§ **TASK TO COMPLETE**
Begin the reply with the line containing "spire with collars" and end it with the final line of the listing, reproducing every line between exactly and adding nothing.
[Start of section]
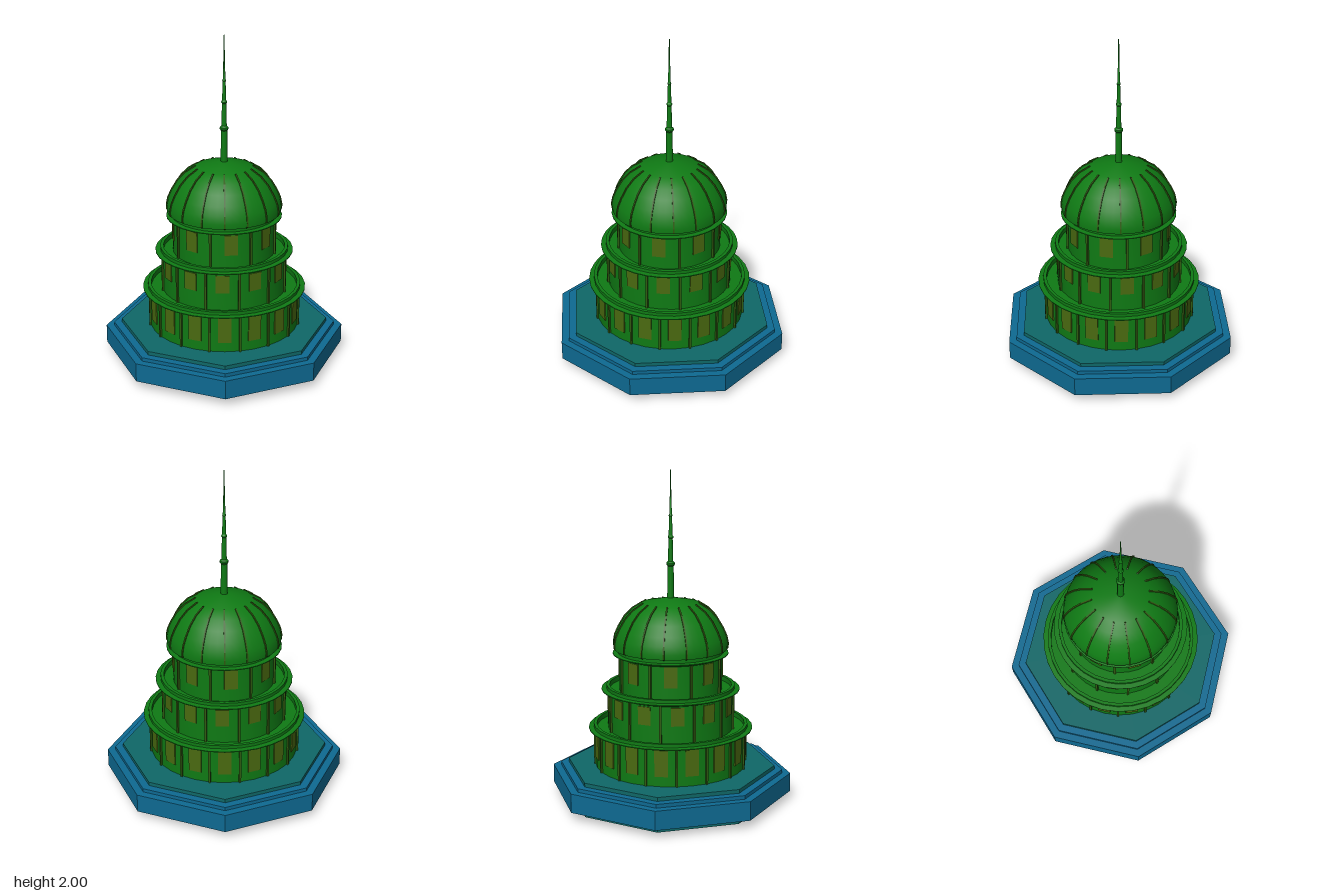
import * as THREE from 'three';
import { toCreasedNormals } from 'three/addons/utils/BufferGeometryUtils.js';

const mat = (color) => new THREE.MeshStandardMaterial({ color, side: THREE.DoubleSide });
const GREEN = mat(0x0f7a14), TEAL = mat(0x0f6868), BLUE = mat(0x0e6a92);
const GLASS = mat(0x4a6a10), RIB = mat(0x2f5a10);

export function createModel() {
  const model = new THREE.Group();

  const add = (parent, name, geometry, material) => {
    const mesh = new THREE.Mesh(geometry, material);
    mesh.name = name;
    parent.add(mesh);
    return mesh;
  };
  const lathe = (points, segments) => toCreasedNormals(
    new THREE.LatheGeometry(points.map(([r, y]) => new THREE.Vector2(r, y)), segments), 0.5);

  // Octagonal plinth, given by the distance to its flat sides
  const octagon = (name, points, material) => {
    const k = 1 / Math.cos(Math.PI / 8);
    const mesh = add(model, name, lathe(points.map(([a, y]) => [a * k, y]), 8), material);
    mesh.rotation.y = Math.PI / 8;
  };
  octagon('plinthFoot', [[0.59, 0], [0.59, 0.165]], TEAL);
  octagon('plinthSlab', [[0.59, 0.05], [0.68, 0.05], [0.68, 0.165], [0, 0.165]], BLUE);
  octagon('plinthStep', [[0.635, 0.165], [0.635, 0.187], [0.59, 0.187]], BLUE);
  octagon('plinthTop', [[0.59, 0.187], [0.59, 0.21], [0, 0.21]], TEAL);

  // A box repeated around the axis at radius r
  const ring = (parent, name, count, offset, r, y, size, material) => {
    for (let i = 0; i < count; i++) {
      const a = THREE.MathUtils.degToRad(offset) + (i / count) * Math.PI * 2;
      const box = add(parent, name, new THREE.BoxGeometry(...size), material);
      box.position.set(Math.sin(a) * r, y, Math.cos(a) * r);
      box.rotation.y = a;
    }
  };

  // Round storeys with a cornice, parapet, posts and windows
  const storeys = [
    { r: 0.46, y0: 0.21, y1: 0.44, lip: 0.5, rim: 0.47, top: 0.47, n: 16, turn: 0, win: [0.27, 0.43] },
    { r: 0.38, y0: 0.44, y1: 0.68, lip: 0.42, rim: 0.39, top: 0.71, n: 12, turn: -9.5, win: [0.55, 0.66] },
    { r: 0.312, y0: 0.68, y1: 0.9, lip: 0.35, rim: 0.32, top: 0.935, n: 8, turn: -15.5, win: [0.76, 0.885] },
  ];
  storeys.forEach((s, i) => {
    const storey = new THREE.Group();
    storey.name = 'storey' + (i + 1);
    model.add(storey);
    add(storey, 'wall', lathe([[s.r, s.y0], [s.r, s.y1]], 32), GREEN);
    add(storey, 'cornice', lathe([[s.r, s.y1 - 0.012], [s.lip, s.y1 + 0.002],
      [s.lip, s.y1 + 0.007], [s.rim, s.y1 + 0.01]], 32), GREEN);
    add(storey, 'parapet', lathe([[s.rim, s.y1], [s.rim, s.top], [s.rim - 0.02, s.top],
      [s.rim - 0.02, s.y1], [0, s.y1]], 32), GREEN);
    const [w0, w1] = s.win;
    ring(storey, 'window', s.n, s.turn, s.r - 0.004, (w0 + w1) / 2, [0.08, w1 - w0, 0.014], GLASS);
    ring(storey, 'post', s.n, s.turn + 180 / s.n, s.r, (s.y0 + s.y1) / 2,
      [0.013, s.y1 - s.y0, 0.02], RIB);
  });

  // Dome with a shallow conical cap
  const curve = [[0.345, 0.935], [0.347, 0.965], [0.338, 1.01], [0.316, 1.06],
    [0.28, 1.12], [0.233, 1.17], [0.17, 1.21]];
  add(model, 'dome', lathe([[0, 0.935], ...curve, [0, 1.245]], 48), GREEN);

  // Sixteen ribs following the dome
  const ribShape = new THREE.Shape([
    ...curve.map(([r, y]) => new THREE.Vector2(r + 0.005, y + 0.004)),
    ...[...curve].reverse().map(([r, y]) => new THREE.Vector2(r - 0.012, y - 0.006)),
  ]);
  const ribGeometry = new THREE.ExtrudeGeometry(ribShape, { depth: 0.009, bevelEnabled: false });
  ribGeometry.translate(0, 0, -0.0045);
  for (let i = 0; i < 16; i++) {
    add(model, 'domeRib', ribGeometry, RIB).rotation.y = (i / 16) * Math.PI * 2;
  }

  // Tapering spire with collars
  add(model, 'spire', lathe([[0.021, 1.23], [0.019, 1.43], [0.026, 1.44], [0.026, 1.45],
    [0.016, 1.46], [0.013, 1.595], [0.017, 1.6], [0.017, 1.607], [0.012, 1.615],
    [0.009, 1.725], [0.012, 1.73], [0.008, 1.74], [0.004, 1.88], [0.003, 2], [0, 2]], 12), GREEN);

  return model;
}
[End of section]
§ **PROBLEM SOLUTION**
  // Tapering spire with collars
  add(model, 'spire', lathe([[0.021, 1.23], [0.019, 1.43], [0.026, 1.44], [0.026, 1.45],
    [0.016, 1.46], [0.013, 1.595], [0.017, 1.6], [0.017, 1.607], [0.012, 1.615],
    [0.009, 1.725], [0.012, 1.73], [0.008, 1.74], [0.004, 1.88], [0.003, 2], [0, 2]], 12), GREEN);

  return model;
}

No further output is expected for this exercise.